Still, as I went to power up my GameCube, I was holding my nose expecting the worst. Would the single player missions be as forgettable as those in TS2? Would they mess up on the multiplayer? Are the monkeys still playable? Six hours in and my fears had been put to rest; this is arguably one the funniest and fun-filled examples of the genre in years.
Whereas the whole time traveling theme was nothing more than a gimmick in TS2, in TS:FP that gimmick has turned into a whole game. You play as Vin Diesel look-alike Sgt. Cortez as you travel through many different eras, encountering weapons, enemies, and other time specifics to destroy the TimeSplitters (the main adversaries in the series) before they are created.

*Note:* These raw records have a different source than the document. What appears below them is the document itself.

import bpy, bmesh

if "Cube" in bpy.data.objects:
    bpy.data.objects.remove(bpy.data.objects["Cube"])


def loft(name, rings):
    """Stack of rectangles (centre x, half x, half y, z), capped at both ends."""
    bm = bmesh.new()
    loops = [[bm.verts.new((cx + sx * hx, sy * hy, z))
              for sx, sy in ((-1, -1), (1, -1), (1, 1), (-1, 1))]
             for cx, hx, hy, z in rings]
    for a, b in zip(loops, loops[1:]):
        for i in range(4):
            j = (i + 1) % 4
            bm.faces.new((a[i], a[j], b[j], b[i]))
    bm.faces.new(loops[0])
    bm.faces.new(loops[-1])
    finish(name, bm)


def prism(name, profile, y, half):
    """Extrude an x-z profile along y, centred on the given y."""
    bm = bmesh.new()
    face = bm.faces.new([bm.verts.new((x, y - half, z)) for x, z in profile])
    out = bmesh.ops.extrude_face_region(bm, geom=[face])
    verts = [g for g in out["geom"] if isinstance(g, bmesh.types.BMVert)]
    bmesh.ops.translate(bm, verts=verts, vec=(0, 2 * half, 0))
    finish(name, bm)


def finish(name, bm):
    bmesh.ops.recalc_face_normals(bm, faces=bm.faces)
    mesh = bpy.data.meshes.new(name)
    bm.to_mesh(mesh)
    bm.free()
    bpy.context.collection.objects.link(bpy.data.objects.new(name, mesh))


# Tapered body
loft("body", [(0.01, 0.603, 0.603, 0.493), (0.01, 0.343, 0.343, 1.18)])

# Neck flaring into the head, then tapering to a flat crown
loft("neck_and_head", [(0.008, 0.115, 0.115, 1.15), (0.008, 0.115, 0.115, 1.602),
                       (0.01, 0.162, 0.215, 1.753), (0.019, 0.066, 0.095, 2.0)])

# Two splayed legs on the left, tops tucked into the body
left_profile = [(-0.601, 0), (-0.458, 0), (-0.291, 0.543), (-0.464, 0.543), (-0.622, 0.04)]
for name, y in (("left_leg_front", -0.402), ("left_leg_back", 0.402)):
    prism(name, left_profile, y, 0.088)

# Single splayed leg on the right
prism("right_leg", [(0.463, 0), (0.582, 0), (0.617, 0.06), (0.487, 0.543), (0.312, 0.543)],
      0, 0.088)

Along the way, though, you’ll encounter past, present, and future versions of yourself, which lead to objectives such as solving puzzles, protecting your past/future self, and many other set-pieces. It’s all very Bill & Ted and the concept separates it from other shooters.
The single player campaign has been improved vastly. The problem with TS2 was that the missions were just so barren and lackluster. In TS:FP, however, there’s greater variation; one minute you’re in a vehicle driving to avoid hostile fire, and the next you’re commanding a giant robot, shooting down enemy ships. This improvement adds greatly to the gaming experience.
TimeSplitters: Future Perfect is a step in the right direction; it’s improved on both the strengths of the series (multiplayer) as well as the weaknesses (single player). In this, it feels different and fresh and has rekindled the genre.